[Start of section]
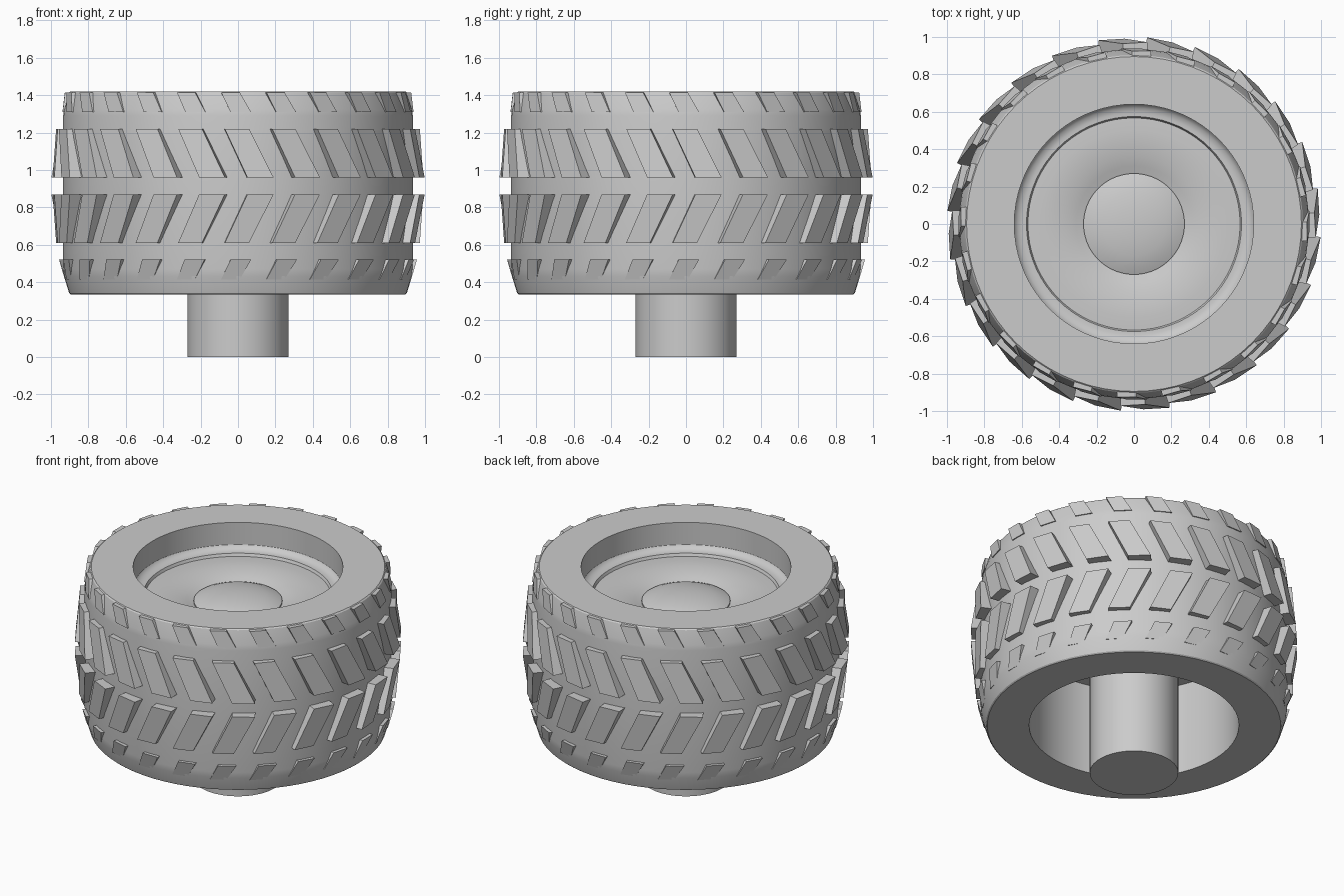
import bpy, bmesh, math
from mathutils import Matrix, Vector

cube = bpy.data.objects.get("Cube")
if cube:
    bpy.data.objects.remove(cube, do_unlink=True)

grey = bpy.data.materials.new("plain_grey")
grey.use_nodes = True
COLOUR = (0.6, 0.6, 0.6, 1)
grey.diffuse_color = COLOUR
grey.node_tree.nodes["Principled BSDF"].inputs["Base Color"].default_value = COLOUR

COUNT = 24          # tread blocks in each row
MID = 0.915         # height of the tread's centre line


def finish(name, bm, smooth=True):
    """Turn a bmesh into a named, coloured object."""
    bmesh.ops.recalc_face_normals(bm, faces=bm.faces)
    mesh = bpy.data.meshes.new(name)
    bm.to_mesh(mesh)
    bm.free()
    obj = bpy.data.objects.new(name, mesh)
    bpy.context.collection.objects.link(obj)
    mesh.materials.append(grey)
    if smooth:
        bpy.ops.object.select_all(action='DESELECT')
        obj.select_set(True)
        bpy.context.view_layer.objects.active = obj
        bpy.ops.object.shade_smooth_by_angle(angle=math.radians(30))
    return obj


def lathe(name, profile, closed=False, steps=72):
    """Revolve a radius/height profile about z."""
    bm = bmesh.new()
    verts = [bm.verts.new((r, 0, z)) for r, z in profile]
    edges = [bm.edges.new(p) for p in zip(verts, verts[1:])]
    if closed:
        edges.append(bm.edges.new((verts[-1], verts[0])))
    bmesh.ops.spin(bm, geom=verts + edges, cent=(0, 0, 0), axis=(0, 0, 1),
                   angle=math.tau, steps=steps, use_merge=True)
    bmesh.ops.remove_doubles(bm, verts=bm.verts, dist=0.0005)
    return finish(name, bm)


def tread_row(name, inner, outer, depth, centre):
    """Ring of slanted blocks; each end is (left, right, height, radius)."""
    bm = bmesh.new()
    for i in range(COUNT):
        turn = Matrix.Rotation(math.tau * i / COUNT + centre, 3, 'Z')
        rings = []
        for floor in (True, False):
            ring = []
            for (left, right, z, radius), flip in ((inner, False), (outer, True)):
                pair = (right, left) if flip else (left, right)
                r = depth if floor else radius
                ring += [bm.verts.new(turn @ Vector((t, -r, z))) for t in pair]
            rings.append(ring)
        low, high = rings
        bm.faces.new(low)
        bm.faces.new(high)
        for j in range(4):
            k = (j + 1) % 4
            bm.faces.new((low[j], low[k], high[k], high[j]))
    return finish(name, bm, smooth=False)


# Tyre body with open centre
lathe("tyre", [
    (0.64, 0.335), (0.895, 0.335), (0.903, 0.342), (0.93, 0.43), (0.935, 0.47),
    (0.935, 1.29), (0.93, 1.325), (0.903, 1.413), (0.895, 1.42), (0.64, 1.42),
], closed=True)

# Dished wheel disc with a rounded outer lip
lathe("wheel_disc", [
    (0.25, 0.95), (0.645, 0.95), (0.645, 1.28), (0.637, 1.265), (0.62, 1.25),
    (0.595, 1.243), (0.575, 1.243), (0.567, 1.225), (0.5, 1.228), (0.43, 1.225),
    (0.36, 1.213), (0.31, 1.2), (0.27, 1.185), (0.25, 1.18),
], closed=True)

# Axle with a shallow domed cap
lathe("axle", [
    (0, 0), (0.27, 0), (0.27, 1.195), (0.23, 1.212), (0.17, 1.228),
    (0.09, 1.239), (0, 1.243),
])

# Two mirrored chevron rows and two shoulder rows
for side, label in ((1, "upper"), (-1, "lower")):
    tread_row(label + "_tread",
              (-0.01, 0.13, MID + side * 0.045, 0.992),
              (-0.13, 0.0, MID + side * 0.305, 0.966),
              0.92, math.radians(3.5))
    lift = 0.938 if side > 0 else 0.956
    tread_row(label + "_shoulder_tread",
              (-0.05, 0.06, MID + side * 0.395, lift),
              (-0.10, 0.0, MID + side * 0.50, 0.925),
              0.88, math.radians(0.6))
[End of section]
Work order
Each line of the listing above belongs in the answer exactly as written; the pictures do not.

Output below
import bpy, bmesh, math
from mathutils import Matrix, Vector

cube = bpy.data.objects.get("Cube")
if cube:
    bpy.data.objects.remove(cube, do_unlink=True)

grey = bpy.data.materials.new("plain_grey")
grey.use_nodes = True
COLOUR = (0.6, 0.6, 0.6, 1)
grey.diffuse_color = COLOUR
grey.node_tree.nodes["Principled BSDF"].inputs["Base Color"].default_value = COLOUR

COUNT = 24          # tread blocks in each row
MID = 0.915         # height of the tread's centre line


def finish(name, bm, smooth=True):
    """Turn a bmesh into a named, coloured object."""
    bmesh.ops.recalc_face_normals(bm, faces=bm.faces)
    mesh = bpy.data.meshes.new(name)
    bm.to_mesh(mesh)
    bm.free()
    obj = bpy.data.objects.new(name, mesh)
    bpy.context.collection.objects.link(obj)
    mesh.materials.append(grey)
    if smooth:
        bpy.ops.object.select_all(action='DESELECT')
        obj.select_set(True)
        bpy.context.view_layer.objects.active = obj
        bpy.ops.object.shade_smooth_by_angle(angle=math.radians(30))
    return obj


def lathe(name, profile, closed=False, steps=72):
    """Revolve a radius/height profile about z."""
    bm = bmesh.new()
    verts = [bm.verts.new((r, 0, z)) for r, z in profile]
    edges = [bm.edges.new(p) for p in zip(verts, verts[1:])]
    if closed:
        edges.append(bm.edges.new((verts[-1], verts[0])))
    bmesh.ops.spin(bm, geom=verts + edges, cent=(0, 0, 0), axis=(0, 0, 1),
                   angle=math.tau, steps=steps, use_merge=True)
    bmesh.ops.remove_doubles(bm, verts=bm.verts, dist=0.0005)
    return finish(name, bm)


def tread_row(name, inner, outer, depth, centre):
    """Ring of slanted blocks; each end is (left, right, height, radius)."""
    bm = bmesh.new()
    for i in range(COUNT):
        turn = Matrix.Rotation(math.tau * i / COUNT + centre, 3, 'Z')
        rings = []
        for floor in (True, False):
            ring = []
            for (left, right, z, radius), flip in ((inner, False), (outer, True)):
                pair = (right, left) if flip else (left, right)
                r = depth if floor else radius
                ring += [bm.verts.new(turn @ Vector((t, -r, z))) for t in pair]
            rings.append(ring)
        low, high = rings
        bm.faces.new(low)
        bm.faces.new(high)
        for j in range(4):
            k = (j + 1) % 4
            bm.faces.new((low[j], low[k], high[k], high[j]))
    return finish(name, bm, smooth=False)


# Tyre body with open centre
lathe("tyre", [
    (0.64, 0.335), (0.895, 0.335), (0.903, 0.342), (0.93, 0.43), (0.935, 0.47),
    (0.935, 1.29), (0.93, 1.325), (0.903, 1.413), (0.895, 1.42), (0.64, 1.42),
], closed=True)

# Dished wheel disc with a rounded outer lip
lathe("wheel_disc", [
    (0.25, 0.95), (0.645, 0.95), (0.645, 1.28), (0.637, 1.265), (0.62, 1.25),
    (0.595, 1.243), (0.575, 1.243), (0.567, 1.225), (0.5, 1.228), (0.43, 1.225),
    (0.36, 1.213), (0.31, 1.2), (0.27, 1.185), (0.25, 1.18),
], closed=True)

# Axle with a shallow domed cap
lathe("axle", [
    (0, 0), (0.27, 0), (0.27, 1.195), (0.23, 1.212), (0.17, 1.228),
    (0.09, 1.239), (0, 1.243),
])

# Two mirrored chevron rows and two shoulder rows
for side, label in ((1, "upper"), (-1, "lower")):
    tread_row(label + "_tread",
              (-0.01, 0.13, MID + side * 0.045, 0.992),
              (-0.13, 0.0, MID + side * 0.305, 0.966),
              0.92, math.radians(3.5))
    lift = 0.938 if side > 0 else 0.956
    tread_row(label + "_shoulder_tread",
              (-0.05, 0.06, MID + side * 0.395, lift),
              (-0.10, 0.0, MID + side * 0.50, 0.925),
              0.88, math.radians(0.6))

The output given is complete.